Stored data
□ □ □ □

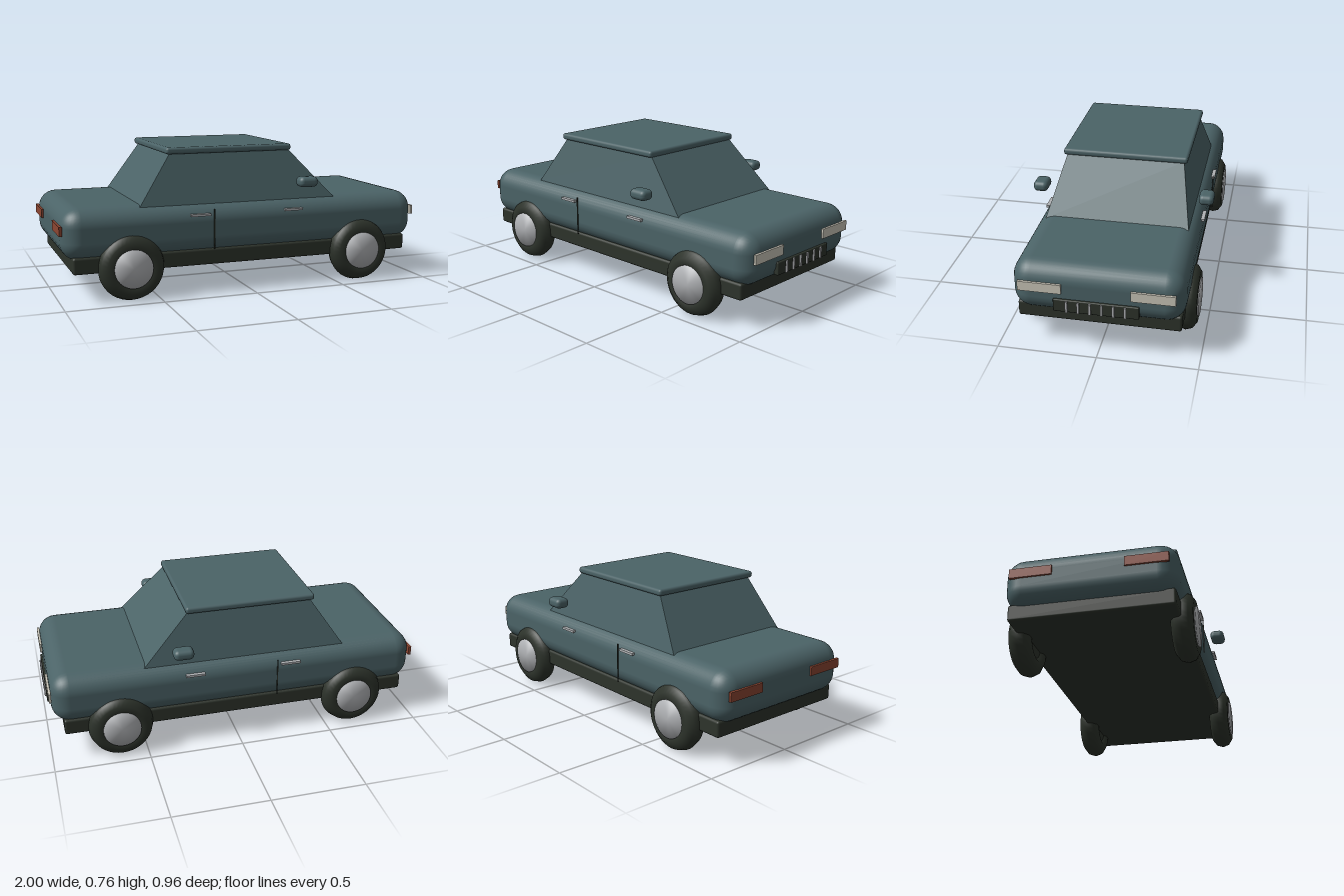
import * as THREE from 'three';
import { RoundedBoxGeometry } from 'three/addons/geometries/RoundedBoxGeometry.js';
import { mergeVertices } from 'three/addons/utils/BufferGeometryUtils.js';

const paint = (name, color) => {
  const m = new THREE.MeshStandardMaterial({ color });
  m.name = name;
  return m;
};

export function createModel() {
  const car = new THREE.Group();
  car.name = 'car';
  const teal = paint('tealPaint', 0x4b6367);
  const dark = paint('darkTrim', 0x2d332b);
  const chrome = paint('chrome', 0xb0b2b5);
  const cream = paint('headlightCream', 0xcbc7ba);
  const red = paint('tailRed', 0x8c4632);

  const add = (name, geometry, material, parent = car) => {
    const mesh = new THREE.Mesh(geometry, material);
    mesh.name = name;
    parent.add(mesh);
    return mesh;
  };
  // Box given by its limits on each axis, optionally rounded
  const block = (name, material, [x0, x1], [y0, y1], [z0, z1], radius = 0, segments = 3) => {
    const size = [x1 - x0, y1 - y0, z1 - z0];
    const geometry = radius
      ? new RoundedBoxGeometry(...size, segments, radius)
      : new THREE.BoxGeometry(...size);
    const mesh = add(name, geometry, material);
    mesh.position.set((x0 + x1) / 2, (y0 + y1) / 2, (z0 + z1) / 2);
    return mesh;
  };

  // Body shell and chassis
  block('body', teal, [-0.99, 0.98], [0.21, 0.475], [-0.423, 0.423], 0.095, 4);
  block('chassis', dark, [-0.94, 0.925], [0.15, 0.235], [-0.405, 0.405], 0.012, 2);

  // Cabin: a box tapered towards the roof
  const cabin = new THREE.BoxGeometry(1, 1, 1).toNonIndexed();
  const p = cabin.attributes.position;
  for (let i = 0; i < p.count; i++) {
    const top = p.getY(i) > 0;
    const front = p.getX(i) > 0;
    const x = top ? (front ? 0.245 : -0.41) : (front ? 0.495 : -0.59);
    p.setXYZ(i, x, top ? 0.73 : 0.465, Math.sign(p.getZ(i)) * (top ? 0.31 : 0.373));
  }
  cabin.computeVertexNormals();
  add('cabin', cabin, teal);
  block('roof', teal, [-0.435, 0.26], [0.722, 0.757], [-0.33, 0.33], 0.014, 2);

  // Wheels: tyre, inner plug and softly shaded hubcap
  const tyre = new THREE.TorusGeometry(0.114, 0.057, 10, 40);
  const plug = new THREE.CylinderGeometry(0.08, 0.08, 0.07, 24).rotateX(Math.PI / 2);
  let cap = new THREE.CylinderGeometry(0.099, 0.099, 0.06, 32).rotateX(Math.PI / 2);
  cap.deleteAttribute('normal');
  cap.deleteAttribute('uv');
  cap = mergeVertices(cap);
  cap.computeVertexNormals();
  for (const x of [-0.645, 0.635]) {
    for (const side of [1, -1]) {
      const wheel = new THREE.Group();
      wheel.name = (x > 0 ? 'front' : 'rear') + 'Wheel';
      wheel.position.set(x, 0.171, side * 0.401);
      if (side < 0) wheel.rotation.y = Math.PI;
      add('tyre', tyre, dark, wheel);
      add('wheelPlug', plug, dark, wheel).position.z = -0.005;
      add('hubcap', cap, chrome, wheel).position.z = 0.031;
      car.add(wheel);
    }
  }

  // Paired fittings on both sides
  for (const s of [1, -1]) {
    const span = (a, b) => (s > 0 ? [a, b] : [-b, -a]);
    block('mirror', teal, [0.25, 0.355], [0.537, 0.592], span(0.402, 0.48), 0.024);
    block('rearDoorHandle', chrome, [-0.335, -0.23], [0.411, 0.423], span(0.41, 0.432));
    block('frontDoorHandle', chrome, [0.185, 0.285], [0.411, 0.423], span(0.41, 0.432));
    block('doorSeam', dark, [-0.212, -0.207], [0.235, 0.443], span(0.423, 0.428));
    block('headlight', cream, [0.977, 0.99], [0.34, 0.39], span(0.168, 0.382));
    block('tailLight', red, [-1, -0.985], [0.345, 0.393], span(0.175, 0.385));
  }

  // Grille with six upright bars
  block('grille', dark, [0.965, 0.992], [0.243, 0.31], [-0.209, 0.209], 0.005, 2);
  for (let i = 0; i < 6; i++) {
    const z = (i - 2.5) * 0.057;
    block('grilleBar', chrome, [0.985, 1], [0.246, 0.305], [z - 0.0055, z + 0.0055]);
  }
  return car;
}
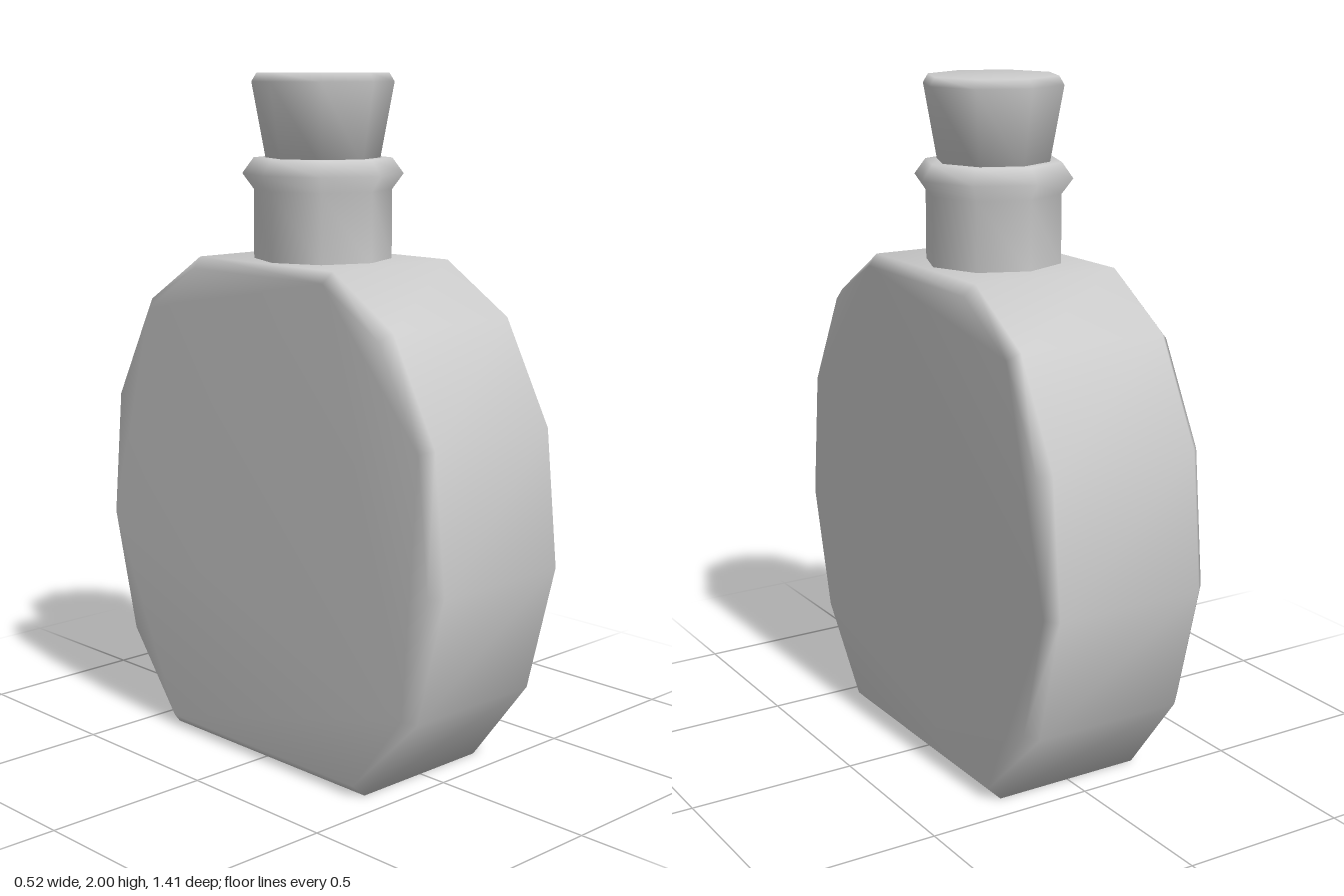
import * as THREE from 'three';
import { mergeVertices } from 'three/addons/utils/BufferGeometryUtils.js';

// Weld the corners and shade smoothly across all edges
function smooth(geometry) {
  geometry.deleteAttribute('uv');
  geometry.deleteAttribute('normal');
  const welded = mergeVertices(geometry, 1e-4);
  welded.computeVertexNormals();
  return welded;
}

export function createModel() {
  const group = new THREE.Group();
  const material = new THREE.MeshStandardMaterial({ color: 0xcccccc });

  function add(name, geometry) {
    const mesh = new THREE.Mesh(smooth(geometry), material);
    mesh.name = name;
    group.add(mesh);
  }

  // Eight-sided turned part from [radius, height] pairs, bottom to top
  function turned(name, profile) {
    add(name, new THREE.LatheGeometry(profile.map(([r, y]) => new THREE.Vector2(r, y)), 8));
  }

  // Flat flask body: mirrored half outline, extruded across x with a chamfered rim
  const half = [[0.41, 0], [0.61, 0.26], [0.705, 0.635], [0.665, 1.03], [0.51, 1.325], [0.28, 1.47]];
  const outline = [...half, ...half.map(([z, y]) => [-z, y]).reverse()];
  const chamfer = 0.032;
  const depth = 0.46;
  const body = new THREE.ExtrudeGeometry(
    new THREE.Shape(outline.map(([z, y]) => new THREE.Vector2(z, y))),
    { depth, bevelSegments: 1, bevelThickness: chamfer, bevelSize: chamfer, bevelOffset: -chamfer }
  );
  body.translate(0, 0, -depth / 2).rotateY(Math.PI / 2);
  add('body', body);

  // Neck with its flared collar
  turned('neck', [[0.2, 1.46], [0.2, 1.67], [0.233, 1.715], [0.2, 1.76], [0.15, 1.76]]);

  // Tapered stopper with a chamfered top
  turned('stopper', [[0, 1.74], [0.162, 1.74], [0.205, 1.975], [0.19, 2], [0, 2]]);

  return group;
}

□ □ □ □

• _Problem_:
Copy all lines of the records that have the string "name" in them.

• _Task response_:
const paint = (name, color) => {
  m.name = name;
  car.name = 'car';
  const add = (name, geometry, material, parent = car) => {
    mesh.name = name;
  const block = (name, material, [x0, x1], [y0, y1], [z0, z1], radius = 0, segments = 3) => {
    const mesh = add(name, geometry, material);
      wheel.name = (x > 0 ? 'front' : 'rear') + 'Wheel';
  function add(name, geometry) {
    mesh.name = name;
  function turned(name, profile) {
    add(name, new THREE.LatheGeometry(profile.map(([r, y]) => new THREE.Vector2(r, y)), 8));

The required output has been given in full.